• DATASET EXTRACT:
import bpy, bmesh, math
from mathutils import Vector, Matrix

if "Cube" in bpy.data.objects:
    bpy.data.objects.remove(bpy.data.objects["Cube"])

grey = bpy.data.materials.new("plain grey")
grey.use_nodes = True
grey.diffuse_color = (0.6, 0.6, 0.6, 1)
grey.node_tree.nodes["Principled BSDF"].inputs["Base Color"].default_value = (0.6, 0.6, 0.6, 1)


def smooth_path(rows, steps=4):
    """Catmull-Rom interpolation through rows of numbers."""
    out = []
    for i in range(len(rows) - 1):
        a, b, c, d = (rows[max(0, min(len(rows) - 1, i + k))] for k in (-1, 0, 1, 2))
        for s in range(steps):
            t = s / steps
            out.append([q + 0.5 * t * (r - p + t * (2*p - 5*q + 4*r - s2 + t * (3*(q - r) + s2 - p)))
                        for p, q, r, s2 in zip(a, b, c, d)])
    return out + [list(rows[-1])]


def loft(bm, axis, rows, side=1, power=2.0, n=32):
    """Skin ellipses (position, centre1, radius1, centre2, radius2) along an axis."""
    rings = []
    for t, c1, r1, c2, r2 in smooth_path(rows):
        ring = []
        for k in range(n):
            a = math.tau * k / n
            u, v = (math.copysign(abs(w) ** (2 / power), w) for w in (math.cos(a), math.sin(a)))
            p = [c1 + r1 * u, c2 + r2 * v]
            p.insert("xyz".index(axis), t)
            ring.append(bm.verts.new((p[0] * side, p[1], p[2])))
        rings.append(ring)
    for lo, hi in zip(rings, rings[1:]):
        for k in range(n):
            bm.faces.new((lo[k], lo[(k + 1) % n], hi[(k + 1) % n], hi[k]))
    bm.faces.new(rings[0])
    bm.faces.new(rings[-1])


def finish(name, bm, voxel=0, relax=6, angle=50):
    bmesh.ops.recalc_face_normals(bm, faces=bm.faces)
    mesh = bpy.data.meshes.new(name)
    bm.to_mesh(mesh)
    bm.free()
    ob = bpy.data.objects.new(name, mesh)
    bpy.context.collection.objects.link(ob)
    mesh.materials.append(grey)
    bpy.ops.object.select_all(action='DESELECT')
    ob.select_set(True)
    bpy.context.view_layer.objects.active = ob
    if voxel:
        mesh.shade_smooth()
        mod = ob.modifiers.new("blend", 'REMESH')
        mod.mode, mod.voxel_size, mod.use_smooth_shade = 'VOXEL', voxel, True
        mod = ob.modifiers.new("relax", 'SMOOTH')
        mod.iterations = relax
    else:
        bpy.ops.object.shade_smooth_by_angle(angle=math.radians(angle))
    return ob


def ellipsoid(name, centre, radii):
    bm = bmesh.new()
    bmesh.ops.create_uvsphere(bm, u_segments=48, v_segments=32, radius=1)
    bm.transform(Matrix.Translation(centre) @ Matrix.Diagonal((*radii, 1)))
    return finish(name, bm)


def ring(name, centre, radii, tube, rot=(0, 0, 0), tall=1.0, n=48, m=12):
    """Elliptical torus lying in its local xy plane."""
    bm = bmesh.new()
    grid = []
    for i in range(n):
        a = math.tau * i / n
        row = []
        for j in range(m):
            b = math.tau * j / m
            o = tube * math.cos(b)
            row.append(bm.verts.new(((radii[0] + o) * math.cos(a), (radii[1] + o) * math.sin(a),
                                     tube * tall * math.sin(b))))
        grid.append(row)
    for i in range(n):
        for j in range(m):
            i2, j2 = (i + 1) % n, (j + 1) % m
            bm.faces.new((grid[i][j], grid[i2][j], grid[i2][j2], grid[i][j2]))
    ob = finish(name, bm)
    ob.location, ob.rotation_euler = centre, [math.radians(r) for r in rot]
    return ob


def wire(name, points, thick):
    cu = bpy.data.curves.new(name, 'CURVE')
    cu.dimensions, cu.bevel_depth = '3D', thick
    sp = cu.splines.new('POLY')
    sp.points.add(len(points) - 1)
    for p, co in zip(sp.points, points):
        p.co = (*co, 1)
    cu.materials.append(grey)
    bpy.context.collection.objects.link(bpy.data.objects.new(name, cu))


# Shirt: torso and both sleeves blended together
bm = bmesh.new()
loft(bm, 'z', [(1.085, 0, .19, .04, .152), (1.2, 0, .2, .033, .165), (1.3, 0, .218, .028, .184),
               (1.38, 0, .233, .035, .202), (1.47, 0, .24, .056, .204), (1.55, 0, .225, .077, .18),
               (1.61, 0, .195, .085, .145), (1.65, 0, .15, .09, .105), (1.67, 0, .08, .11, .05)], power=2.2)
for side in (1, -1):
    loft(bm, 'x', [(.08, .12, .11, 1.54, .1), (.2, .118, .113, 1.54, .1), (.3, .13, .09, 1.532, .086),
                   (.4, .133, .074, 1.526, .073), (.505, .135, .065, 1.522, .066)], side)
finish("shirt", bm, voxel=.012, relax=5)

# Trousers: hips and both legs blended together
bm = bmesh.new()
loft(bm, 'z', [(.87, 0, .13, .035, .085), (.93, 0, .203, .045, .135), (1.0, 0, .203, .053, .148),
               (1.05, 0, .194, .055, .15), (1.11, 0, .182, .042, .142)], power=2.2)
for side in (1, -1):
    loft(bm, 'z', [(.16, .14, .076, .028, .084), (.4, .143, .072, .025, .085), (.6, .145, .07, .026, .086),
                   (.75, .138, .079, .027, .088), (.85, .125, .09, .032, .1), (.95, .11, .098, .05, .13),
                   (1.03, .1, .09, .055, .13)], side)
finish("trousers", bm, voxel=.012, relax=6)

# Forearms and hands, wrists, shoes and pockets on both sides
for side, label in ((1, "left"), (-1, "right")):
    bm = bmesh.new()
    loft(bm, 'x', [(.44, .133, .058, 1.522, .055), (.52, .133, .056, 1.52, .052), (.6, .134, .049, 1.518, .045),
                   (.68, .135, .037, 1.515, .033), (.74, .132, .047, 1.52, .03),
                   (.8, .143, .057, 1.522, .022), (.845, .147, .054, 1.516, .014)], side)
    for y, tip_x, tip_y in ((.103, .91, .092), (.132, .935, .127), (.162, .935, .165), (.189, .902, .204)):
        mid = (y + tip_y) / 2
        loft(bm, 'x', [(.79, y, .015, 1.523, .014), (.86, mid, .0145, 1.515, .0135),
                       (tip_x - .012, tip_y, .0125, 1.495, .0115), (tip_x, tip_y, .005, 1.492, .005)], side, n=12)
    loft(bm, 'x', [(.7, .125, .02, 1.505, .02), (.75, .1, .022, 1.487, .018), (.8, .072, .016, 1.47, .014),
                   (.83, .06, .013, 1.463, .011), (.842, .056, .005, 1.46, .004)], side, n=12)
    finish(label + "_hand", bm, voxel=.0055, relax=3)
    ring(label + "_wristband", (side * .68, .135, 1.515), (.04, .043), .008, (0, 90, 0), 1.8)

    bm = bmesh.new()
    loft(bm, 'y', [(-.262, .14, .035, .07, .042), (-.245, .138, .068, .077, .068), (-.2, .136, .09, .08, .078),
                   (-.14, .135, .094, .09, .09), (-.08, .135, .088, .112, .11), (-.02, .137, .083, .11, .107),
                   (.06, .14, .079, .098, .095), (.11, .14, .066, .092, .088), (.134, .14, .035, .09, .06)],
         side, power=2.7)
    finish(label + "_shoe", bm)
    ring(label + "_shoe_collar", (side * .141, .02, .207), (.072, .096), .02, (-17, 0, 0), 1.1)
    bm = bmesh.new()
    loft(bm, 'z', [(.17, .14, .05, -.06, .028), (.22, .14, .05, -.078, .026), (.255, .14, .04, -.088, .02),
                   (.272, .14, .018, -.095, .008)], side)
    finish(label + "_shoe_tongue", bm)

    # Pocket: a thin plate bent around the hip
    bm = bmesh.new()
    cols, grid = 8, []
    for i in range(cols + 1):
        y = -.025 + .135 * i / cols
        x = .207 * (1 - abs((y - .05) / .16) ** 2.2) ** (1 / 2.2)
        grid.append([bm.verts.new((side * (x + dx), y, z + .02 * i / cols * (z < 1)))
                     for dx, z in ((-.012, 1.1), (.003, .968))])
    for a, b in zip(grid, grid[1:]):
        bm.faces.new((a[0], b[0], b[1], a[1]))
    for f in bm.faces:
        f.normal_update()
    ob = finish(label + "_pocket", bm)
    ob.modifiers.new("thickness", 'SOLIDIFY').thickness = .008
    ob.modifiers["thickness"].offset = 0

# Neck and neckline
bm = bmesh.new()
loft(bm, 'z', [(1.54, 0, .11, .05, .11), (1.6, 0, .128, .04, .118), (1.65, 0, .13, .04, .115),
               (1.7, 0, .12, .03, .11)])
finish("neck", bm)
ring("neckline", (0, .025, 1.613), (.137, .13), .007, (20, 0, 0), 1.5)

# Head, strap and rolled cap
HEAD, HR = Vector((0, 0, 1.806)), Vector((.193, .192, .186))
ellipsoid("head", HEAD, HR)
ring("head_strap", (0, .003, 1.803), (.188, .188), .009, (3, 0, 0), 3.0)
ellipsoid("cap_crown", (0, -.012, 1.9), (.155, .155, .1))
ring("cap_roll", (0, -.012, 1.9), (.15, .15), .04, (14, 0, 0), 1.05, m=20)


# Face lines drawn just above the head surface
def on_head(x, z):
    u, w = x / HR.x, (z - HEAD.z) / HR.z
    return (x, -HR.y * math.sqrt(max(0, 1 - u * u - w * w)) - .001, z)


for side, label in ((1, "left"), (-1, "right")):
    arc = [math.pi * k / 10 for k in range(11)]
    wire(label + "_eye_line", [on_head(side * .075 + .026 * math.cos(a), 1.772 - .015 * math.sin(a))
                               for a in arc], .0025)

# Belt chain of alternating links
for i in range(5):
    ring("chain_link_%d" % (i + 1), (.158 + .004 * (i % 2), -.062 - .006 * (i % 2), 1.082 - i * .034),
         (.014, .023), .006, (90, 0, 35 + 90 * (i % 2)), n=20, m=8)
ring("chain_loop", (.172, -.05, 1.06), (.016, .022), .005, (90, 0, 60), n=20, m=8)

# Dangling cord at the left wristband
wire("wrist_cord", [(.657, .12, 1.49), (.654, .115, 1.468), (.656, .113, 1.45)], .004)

• PROBLEM TO WORK ON: Wherever a line in the entries above holds "modifiers", copy that line.

• FINISHED EXERCISE:
        mod = ob.modifiers.new("blend", 'REMESH')
        mod = ob.modifiers.new("relax", 'SMOOTH')
    ob.modifiers.new("thickness", 'SOLIDIFY').thickness = .008
    ob.modifiers["thickness"].offset = 0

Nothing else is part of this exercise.